In Hard Times, Charles Dickens presents the sad, exaggerated Utilitarian philosophy of Thomas Gradgrind as a sort of tragedy. More specifically, Dickens examines how Gradgrind’s staunch pedagogical approach negatively affects his children, especially Louisa. Gradgrind is initially shown as a strict, Utilitarian caricature who emphasizes facts and rote memorization over imagination and critical thinking. Dickens opens chapter two by detailing Gradgrind’s unfortunate personality:

“A man of realities. A man of facts and calculations. A man who proceeds upon the principle that two and two are four, and nothing over, and who is not to be talked into allowing for anything over.... With a rule and a pair of scales, and the multiplication table always in his pocket, sir, ready to weigh and measure any parcel of human nature, and tell you exactly what it comes to” (6).

His strict nature affects his children and they have a hard time overcoming their father’s prescriptive values. Indeed, when Louisa seeks his advice on marrying the loathsome Bounderby, Gradgrind boils the situation down to statistics and facts rather than taking an empathetic stance on the subject. Louisa follows her father’s advice into a ruinous relationship. It is only at this point that Gradgrind realizes the error in his ways, and in turn grows as a human being.

“Aged and bent he looked, and quite bowed down; and yet he looked a wiser man, and a better man, than in the days when in this life he wanted nothing but Facts” (205).

While Gradgrind does transform, it is only after his daughter is forever affected by his teachings. This is why Gradgrind is a tragic character: he realizes the narrow scope of his Utilitarian values only after his daughter is ensnared in a poisonous relationship.

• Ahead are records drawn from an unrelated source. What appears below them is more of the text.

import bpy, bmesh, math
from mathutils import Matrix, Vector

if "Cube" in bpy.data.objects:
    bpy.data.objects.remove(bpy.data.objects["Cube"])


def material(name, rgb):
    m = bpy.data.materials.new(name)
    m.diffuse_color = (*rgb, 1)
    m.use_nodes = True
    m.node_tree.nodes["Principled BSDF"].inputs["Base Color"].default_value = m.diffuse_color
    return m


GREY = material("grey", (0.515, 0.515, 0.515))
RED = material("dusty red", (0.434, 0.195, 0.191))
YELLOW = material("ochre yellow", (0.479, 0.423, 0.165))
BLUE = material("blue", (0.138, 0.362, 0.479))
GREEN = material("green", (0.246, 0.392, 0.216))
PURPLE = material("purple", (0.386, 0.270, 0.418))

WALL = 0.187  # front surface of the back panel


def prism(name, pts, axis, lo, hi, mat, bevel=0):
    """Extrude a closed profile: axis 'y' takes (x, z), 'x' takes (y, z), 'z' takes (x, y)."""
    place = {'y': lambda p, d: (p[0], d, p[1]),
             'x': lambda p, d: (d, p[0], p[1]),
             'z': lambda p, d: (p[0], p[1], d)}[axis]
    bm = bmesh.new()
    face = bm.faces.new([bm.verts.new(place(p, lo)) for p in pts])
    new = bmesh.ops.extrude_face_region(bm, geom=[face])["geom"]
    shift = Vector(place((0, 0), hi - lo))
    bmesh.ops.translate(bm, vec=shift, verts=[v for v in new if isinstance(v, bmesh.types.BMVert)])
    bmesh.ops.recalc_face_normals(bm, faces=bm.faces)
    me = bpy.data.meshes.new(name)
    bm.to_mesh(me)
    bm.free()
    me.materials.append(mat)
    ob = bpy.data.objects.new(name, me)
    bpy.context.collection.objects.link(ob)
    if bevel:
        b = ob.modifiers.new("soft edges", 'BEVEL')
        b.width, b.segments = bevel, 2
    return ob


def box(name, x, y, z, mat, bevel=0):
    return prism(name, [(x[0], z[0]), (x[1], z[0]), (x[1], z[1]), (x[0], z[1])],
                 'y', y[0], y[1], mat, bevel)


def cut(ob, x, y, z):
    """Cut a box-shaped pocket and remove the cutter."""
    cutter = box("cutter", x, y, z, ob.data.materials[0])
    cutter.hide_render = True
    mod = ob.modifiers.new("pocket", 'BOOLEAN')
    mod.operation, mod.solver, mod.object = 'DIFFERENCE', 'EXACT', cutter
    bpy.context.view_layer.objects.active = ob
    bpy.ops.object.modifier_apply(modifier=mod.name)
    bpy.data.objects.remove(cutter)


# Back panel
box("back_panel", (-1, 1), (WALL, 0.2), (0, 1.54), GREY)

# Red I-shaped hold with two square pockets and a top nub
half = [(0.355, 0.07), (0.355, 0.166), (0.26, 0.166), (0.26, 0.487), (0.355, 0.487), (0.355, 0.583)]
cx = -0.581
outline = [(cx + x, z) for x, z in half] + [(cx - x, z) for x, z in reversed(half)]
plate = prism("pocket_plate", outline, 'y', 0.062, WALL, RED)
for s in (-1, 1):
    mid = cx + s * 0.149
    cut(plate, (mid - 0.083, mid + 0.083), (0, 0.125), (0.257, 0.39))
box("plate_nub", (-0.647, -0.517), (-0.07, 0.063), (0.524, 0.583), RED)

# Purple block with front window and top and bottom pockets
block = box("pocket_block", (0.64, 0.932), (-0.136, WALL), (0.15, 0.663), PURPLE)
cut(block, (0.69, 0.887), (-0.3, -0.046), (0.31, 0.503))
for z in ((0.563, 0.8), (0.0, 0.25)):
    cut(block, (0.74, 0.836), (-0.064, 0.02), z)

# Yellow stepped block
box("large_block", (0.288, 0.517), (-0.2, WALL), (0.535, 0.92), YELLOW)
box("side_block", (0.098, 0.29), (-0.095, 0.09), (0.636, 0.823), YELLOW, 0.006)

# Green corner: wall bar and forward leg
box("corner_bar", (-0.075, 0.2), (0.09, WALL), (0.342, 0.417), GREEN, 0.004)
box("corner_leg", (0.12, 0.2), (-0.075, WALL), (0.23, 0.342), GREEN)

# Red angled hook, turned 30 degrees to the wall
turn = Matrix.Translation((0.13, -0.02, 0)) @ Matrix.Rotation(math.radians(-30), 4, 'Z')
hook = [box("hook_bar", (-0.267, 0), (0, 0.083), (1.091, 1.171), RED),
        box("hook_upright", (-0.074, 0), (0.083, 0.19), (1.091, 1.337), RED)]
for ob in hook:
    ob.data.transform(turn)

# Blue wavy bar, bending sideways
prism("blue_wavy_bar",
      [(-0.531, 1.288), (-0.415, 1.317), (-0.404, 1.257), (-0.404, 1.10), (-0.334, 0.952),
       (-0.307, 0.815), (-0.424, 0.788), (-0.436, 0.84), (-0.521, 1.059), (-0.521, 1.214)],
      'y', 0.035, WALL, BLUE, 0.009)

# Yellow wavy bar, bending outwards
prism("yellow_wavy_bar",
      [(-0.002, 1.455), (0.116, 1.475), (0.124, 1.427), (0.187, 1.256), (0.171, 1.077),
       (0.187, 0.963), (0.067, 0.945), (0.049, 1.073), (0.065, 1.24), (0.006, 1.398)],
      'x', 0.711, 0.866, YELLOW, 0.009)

I pulled my textual support from the Norton Critical Edition, 3rd ed.